>>>>>

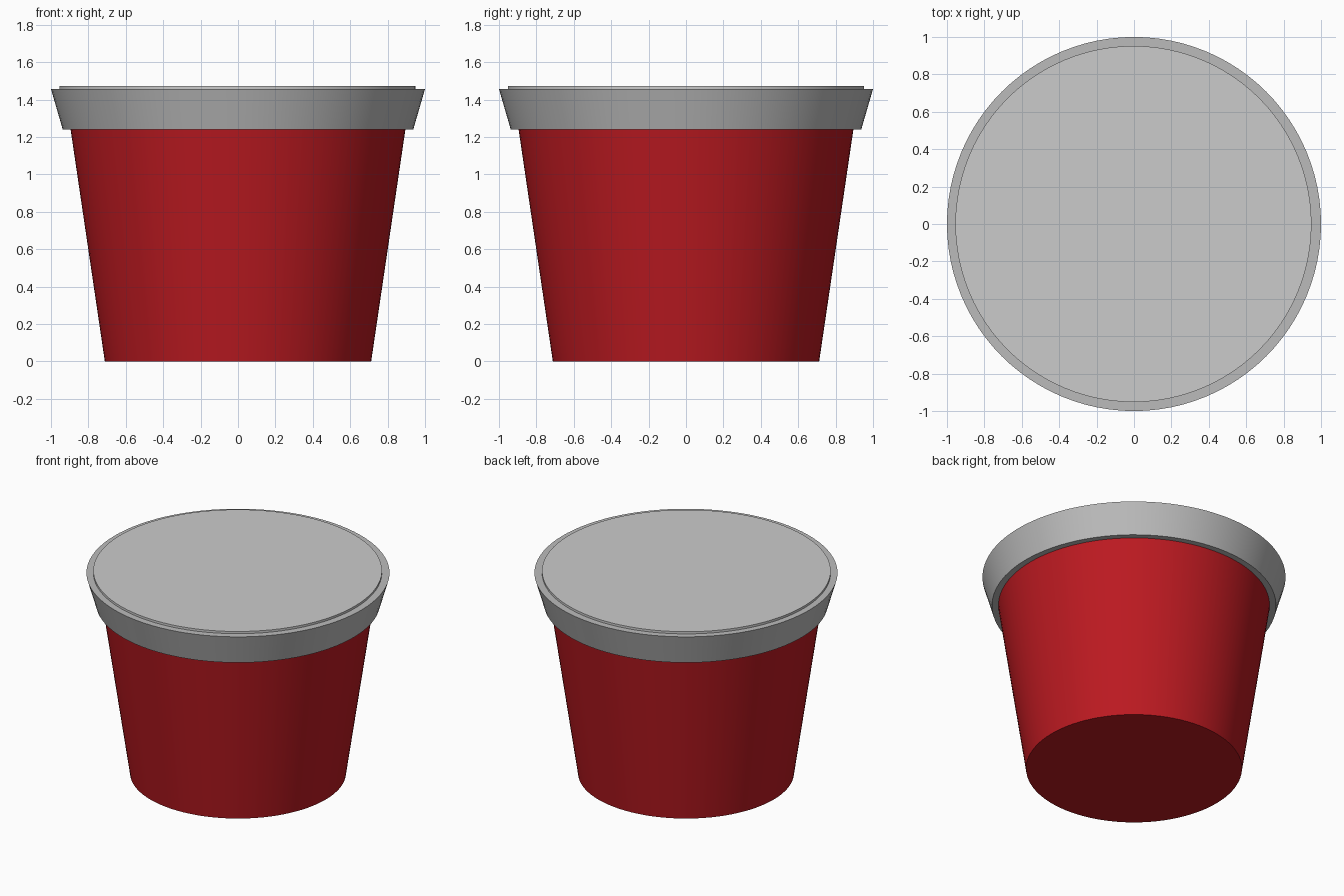
import bpy, bmesh, math

if "Cube" in bpy.data.objects:
    bpy.data.objects.remove(bpy.data.objects["Cube"])

SIDES = 96


def material(name, color):
    m = bpy.data.materials.new(name)
    m.diffuse_color = (*color, 1)
    m.use_nodes = True
    m.node_tree.nodes["Principled BSDF"].inputs["Base Color"].default_value = m.diffuse_color
    return m


def lathe(name, profile, closed=False, mat=None, x=0.0):
    """Spin an (r, z) profile around z; open profiles get flat end caps."""
    bm = bmesh.new()
    rings = []
    for r, z in profile:
        rings.append([bm.verts.new((r * math.cos(2 * math.pi * i / SIDES),
                                    r * math.sin(2 * math.pi * i / SIDES), z))
                      for i in range(SIDES)])
    pairs = list(zip(rings, rings[1:]))
    if closed:
        pairs.append((rings[-1], rings[0]))
    else:
        bm.faces.new(rings[0])
        bm.faces.new(rings[-1])
    for a, b in pairs:
        for i in range(SIDES):
            j = (i + 1) % SIDES
            bm.faces.new((a[i], a[j], b[j], b[i]))
    bmesh.ops.recalc_face_normals(bm, faces=bm.faces)
    mesh = bpy.data.meshes.new(name)
    bm.to_mesh(mesh)
    bm.free()
    obj = bpy.data.objects.new(name, mesh)
    bpy.context.collection.objects.link(obj)
    obj.location.x = x
    if mat:
        mesh.materials.append(mat)
    bpy.ops.object.select_all(action='DESELECT')
    obj.select_set(True)
    bpy.context.view_layer.objects.active = obj
    bpy.ops.object.shade_smooth_by_angle(angle=math.radians(30))
    return obj


red = material("red", (0.5, 0.01, 0.015))
grey = material("rim_grey", (0.5, 0.5, 0.5))

# Tapered cup, running up inside the rim
lathe("cup_body", [(0.712, 0), (0.895, 1.24), (0.926, 1.45)], mat=red)
# Flared rim band around the top of the cup
lathe("rim_band", [(0.895, 1.24), (0.937, 1.24), (1.0, 1.457), (0.927, 1.457)],
      closed=True, mat=grey)
# Thin flat lid resting on the rim
lathe("lid", [(0.952, 1.457), (0.952, 1.473)], x=-0.003)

<<<<<

- [TO DO]:
Check the entries above line by line and return each one containing the word "objects".

- [WRITTEN REPLY]:
if "Cube" in bpy.data.objects:
    bpy.data.objects.remove(bpy.data.objects["Cube"])
    obj = bpy.data.objects.new(name, mesh)
    bpy.context.collection.objects.link(obj)
    bpy.context.view_layer.objects.active = obj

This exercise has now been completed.